If the major parties are prepared to overlook dubious behaviour in selecting candidates, then choosing inarticulate bunglers seems almost a minor offence. The common theme, however, is that party processes and practices are not directed at selecting the “best” candidate who meets a commonly agreed set of criteria. Such a (non-exhaustive) list might include an interest in public policy, some history of positive community involvement, public speaking skills and media ability, and an intolerance of corruption.

Labor’s reliance on the factional system (and associated branch-stacking) in preselections is well known. The system has produced a mixed bag of candidates over the years, and no one could pretend that the best man or woman always wins. Kevin Rudd’s recent intervention in the safe seat of Hotham, purging the Labor candidate for a public loss of temper over a decade ago (when he was in his early twenties), may represent the birth of new standards, although if applied retrospectively they could cut a swathe through parliamentary ranks – starting with Rudd himself.

On occasions, a party will win an “unwinnable” seat, resulting in the election of an accidental member who was never endorsed with victory in mind and who might not have survived had preselection been contested. The 2007 federal election saw such a case in Queensland; that (one-term) Labor member’s most memorable contribution in office was to link the global financial crisis to the wrath of the Almighty.

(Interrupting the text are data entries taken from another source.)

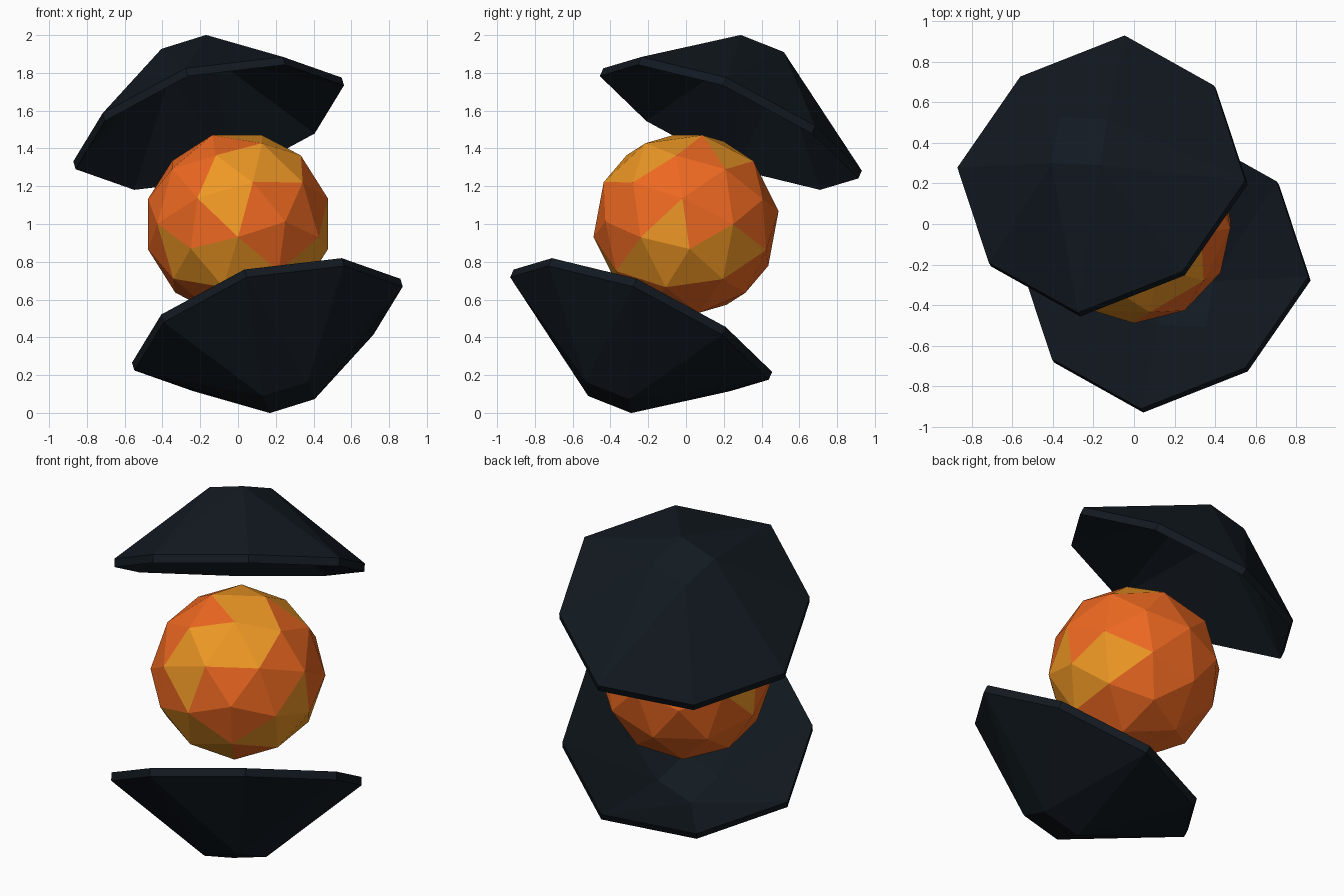
import bpy, bmesh, math
from mathutils import Vector, Matrix, Euler

if "Cube" in bpy.data.objects:
    bpy.data.objects.remove(bpy.data.objects["Cube"])

CENTRE = Vector((0, 0, 1))
# Shared tilt of the two shells
TILT = Euler((-0.404, -0.284, 0)).to_matrix() @ Matrix.Rotation(math.radians(-2.7), 3, 'Z')


def material(name, rgb):
    m = bpy.data.materials.new(name)
    m.diffuse_color = (*rgb, 1)
    m.use_nodes = True
    m.node_tree.nodes["Principled BSDF"].inputs["Base Color"].default_value = m.diffuse_color
    return m


def finish(name, bm, mats):
    bmesh.ops.recalc_face_normals(bm, faces=bm.faces)
    me = bpy.data.meshes.new(name)
    bm.to_mesh(me)
    bm.free()
    for m in mats:
        me.materials.append(m)
    ob = bpy.data.objects.new(name, me)
    bpy.context.collection.objects.link(ob)
    return ob


dark = material("dark_shell", (0.006, 0.010, 0.015))
orange = material("orange", (0.85, 0.14, 0.015))
amber = material("amber", (0.85, 0.31, 0.018))


def shell(name, side):
    # Hollow bowl: octagonal rim closing to a small square cap
    pts = []
    for i in range(8):
        r = 0.708 if i % 2 else 0.745
        a = i * math.pi / 4
        pts.append((r * math.cos(a), r * math.sin(a), 0.58))
    pts += [(x, y, 0.994) for x in (-0.124, 0.124) for y in (-0.124, 0.124)]
    bm = bmesh.new()
    for p in pts:
        bm.verts.new(p)
    bmesh.ops.convex_hull(bm, input=bm.verts[:])
    base = [f for f in bm.faces if f.calc_center_median().z < 0.581]
    bmesh.ops.delete(bm, geom=base, context='FACES')
    loose = [e for e in bm.edges if not e.link_faces]
    bmesh.ops.delete(bm, geom=loose, context='EDGES')
    # Wall thickness along the bowl's axis
    out = bmesh.ops.extrude_face_region(bm, geom=bm.faces[:], use_keep_orig=True)
    moved = [v for v in out['geom'] if isinstance(v, bmesh.types.BMVert)]
    bmesh.ops.translate(bm, verts=moved, vec=(0, 0, 0.047))
    for v in bm.verts:
        v.co = CENTRE + side * (TILT @ v.co)
    finish(name, bm, [dark])


shell("upper_shell", 1)
shell("lower_shell", -1)


def frame(a, b):
    # Rotation whose first axis is a, with b in the first plane
    x = Vector(a).normalized()
    z = x.cross(Vector(b)).normalized()
    return Matrix((x, z.cross(x), z)).transposed()


# Faceted core, turned so two neighbouring corners point the right way
bm = bmesh.new()
bmesh.ops.create_icosphere(bm, subdivisions=1, radius=1)
bm.verts.ensure_lookup_table()
v0 = bm.verts[0]
v1 = v0.link_edges[0].other_vert(v0)
turn = frame((-0.505, -0.822, -0.263), (0.505, -0.863, 0.025)) @ frame(v0.co, v1.co).transposed()
bm.free()

bm = bmesh.new()
bmesh.ops.create_icosphere(bm, subdivisions=2, radius=0.495)
bmesh.ops.transform(bm, verts=bm.verts[:],
                    matrix=Matrix.Translation(CENTRE) @ turn.to_4x4())
# Amber patches
patches = [Vector(d).normalized() for d in (
    (-0.1, -0.85, 0.38), (0.28, -0.45, 0.85), (0.2, 0.2, 0.95), (0.9, -0.2, -0.4),
    (0.8, 0.45, -0.35), (-0.5, -0.7, -0.5), (0.15, -0.8, -0.6), (-0.9, 0.3, 0.2))]
for f in bm.faces:
    d = (f.calc_center_median() - CENTRE).normalized()
    f.material_index = int(max(d.dot(p) for p in patches) > 0.93)
finish("core", bm, [orange, amber])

The Liberal Party’s preselection activities don’t attract the media attention that Labor’s do, but when controversial contests emerge it is usually clear that merit was not the decisive factor. In the case of Jaymes Diaz, the candidate in very marginal Greenway, who could remember only one of the six points in his party’s border security policy, media reports tell a story of ethnically based branch-stacking. Diaz wanted the job, and he had the numbers to get it. In other instances, ideology is a primary motivation, usually to the detriment of more moderate, sometimes more talented, Liberals. For the Senate, where candidates attract minimal attention and where a position high on the ticket ensures electoral invulnerability, a trend to the fringes has been evident, with one Liberal senator linking homosexuality to bestiality.

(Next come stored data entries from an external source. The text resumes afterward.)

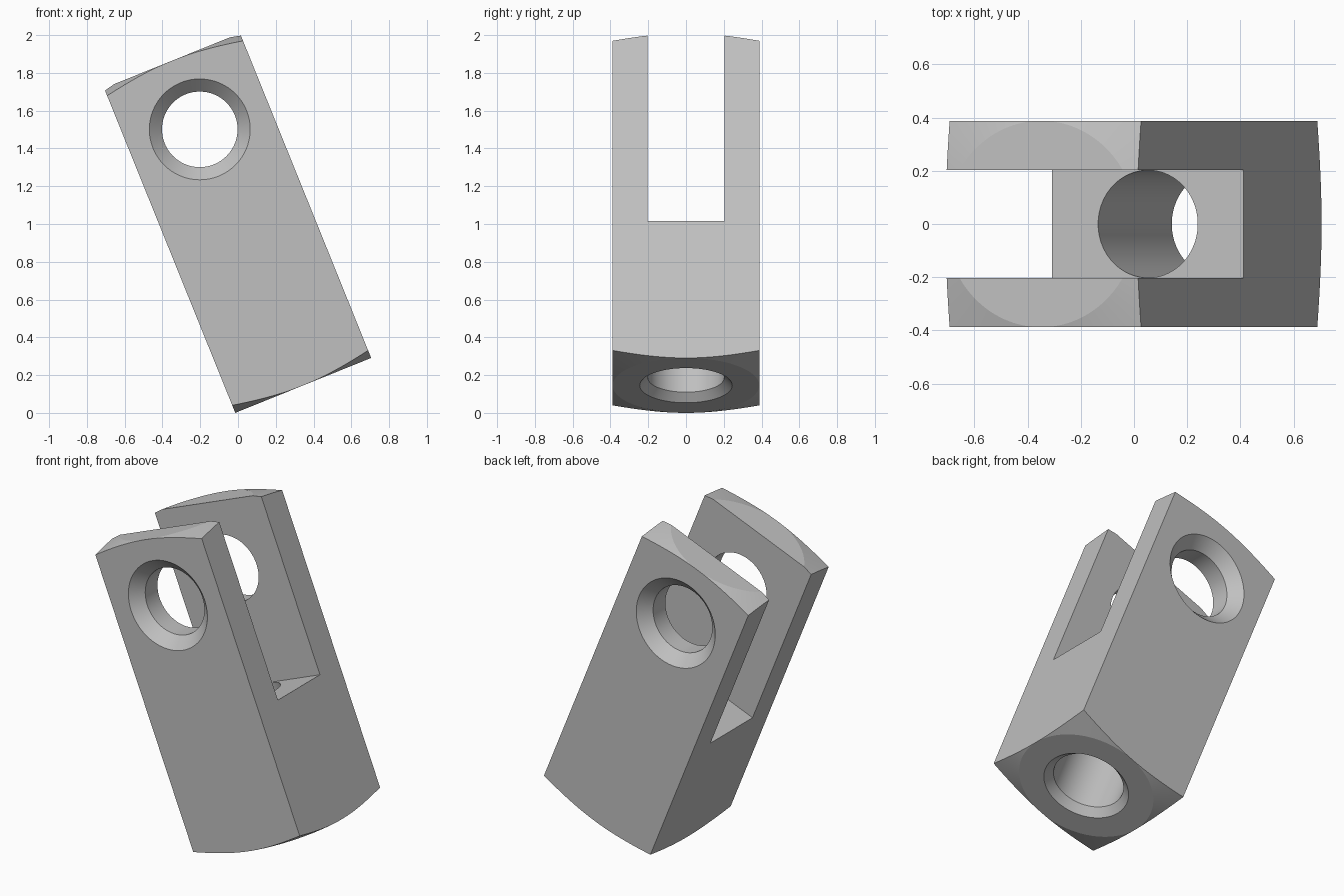
import bpy, bmesh, math
from mathutils import Matrix

if "Cube" in bpy.data.objects:
    bpy.data.objects.remove(bpy.data.objects["Cube"])

HALF = 0.388          # half width of the square bar
END = 0.927           # half length
FLOOR = -0.145        # slot floor along the bar
PIN = 0.535           # pin hole position along the bar
SLOT = 0.203          # half width of the slot
TILT = math.radians(-22)


def new_object(name, bm):
    bmesh.ops.recalc_face_normals(bm, faces=bm.faces[:])
    mesh = bpy.data.meshes.new(name)
    bm.to_mesh(mesh)
    bm.free()
    obj = bpy.data.objects.new(name, mesh)
    bpy.context.collection.objects.link(obj)
    return obj


def box(name, size, centre):
    bm = bmesh.new()
    bmesh.ops.create_cube(bm, size=1)
    bmesh.ops.scale(bm, vec=size, verts=bm.verts)
    bmesh.ops.translate(bm, vec=centre, verts=bm.verts)
    return new_object(name, bm)


def turned(name, profile, matrix=Matrix(), segments=96):
    """Solid of rings (radius, height) about z, capped at both ends."""
    bm = bmesh.new()
    rings = []
    for r, z in profile:
        angles = [2 * math.pi * i / segments for i in range(segments)]
        rings.append([bm.verts.new((r * math.cos(a), r * math.sin(a), z)) for a in angles])
    for low, high in zip(rings, rings[1:]):
        for i in range(segments):
            j = (i + 1) % segments
            bm.faces.new((low[i], low[j], high[j], high[i]))
    bm.faces.new(rings[0][::-1])
    bm.faces.new(rings[-1])
    bm.transform(matrix)
    return new_object(name, bm)


def combine(target, tool, operation):
    tool.hide_render = True
    mod = target.modifiers.new("cut", 'BOOLEAN')
    mod.operation, mod.solver, mod.object = operation, 'EXACT', tool
    bpy.context.view_layer.objects.active = target
    bpy.ops.object.modifier_apply(modifier=mod.name)
    bpy.data.objects.remove(tool)


# Square bar with turned, chamfered ends
fork = box("clevis_fork", (2 * HALF, 2 * HALF, 2 * END + 0.2), (0, 0, 0))
rim = 0.6
drop = (rim - HALF) * math.tan(math.radians(15))
envelope = turned("end_envelope", [(HALF, -END), (rim, drop - END),
                                   (rim, END - drop), (HALF, END)], segments=128)
combine(fork, envelope, 'INTERSECT')

# Slot between the two arms
combine(fork, box("slot_cutter", (2, 2 * SLOT, 2), (0, 0, FLOOR + 1)), 'DIFFERENCE')

# Countersunk bore along the bar
bore, sink = 0.202, 0.245
combine(fork, turned("bore_cutter", [(sink + 0.1, -END - 0.1), (bore, sink - bore - END),
                                     (bore, FLOOR + 0.1)]), 'DIFFERENCE')

# Countersunk pin hole through both arms
hole, sink = 0.2, 0.267
depth = HALF - (sink - hole)
across = Matrix.Translation((0, 0, PIN)) @ Matrix.Rotation(math.pi / 2, 4, 'X')
combine(fork, turned("pin_hole_cutter", [(sink + 0.1, -HALF - 0.1), (hole, -depth),
                                         (hole, depth), (sink + 0.1, HALF + 0.1)], across), 'DIFFERENCE')

# Lean the fork and set it on the ground
fork.data.transform(Matrix.Translation((-0.002, 0, 1.005)) @ Matrix.Rotation(TILT, 4, 'Y'))

# Plain grey metal
grey = bpy.data.materials.new("grey_metal")
grey.use_nodes = True
colour = (0.53, 0.53, 0.53, 1)
grey.diffuse_color = colour
grey.node_tree.nodes["Principled BSDF"].inputs["Base Color"].default_value = colour
fork.data.materials.clear()
fork.data.materials.append(grey)
for poly in fork.data.polygons:
    poly.material_index = 0

bpy.ops.object.select_all(action='DESELECT')
fork.select_set(True)
bpy.context.view_layer.objects.active = fork
bpy.ops.object.shade_smooth_by_angle(angle=math.radians(12))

And, speaking of the Senate, if voters think some of the people they’ve seen recently on their screens may not represent the best and the brightest, it would be best not to think too much about some upper house candidates. For decades now, running for the Senate has been a cheap version of therapy for some of the unhinged and disconnected in society, and stories of ballot papers the size of tea towels suggest that the trend is as strong as ever. Whether as independents or as part of single-interest pseudo-parties, some of these candidates could keep journalists in train-wreck copy for weeks. •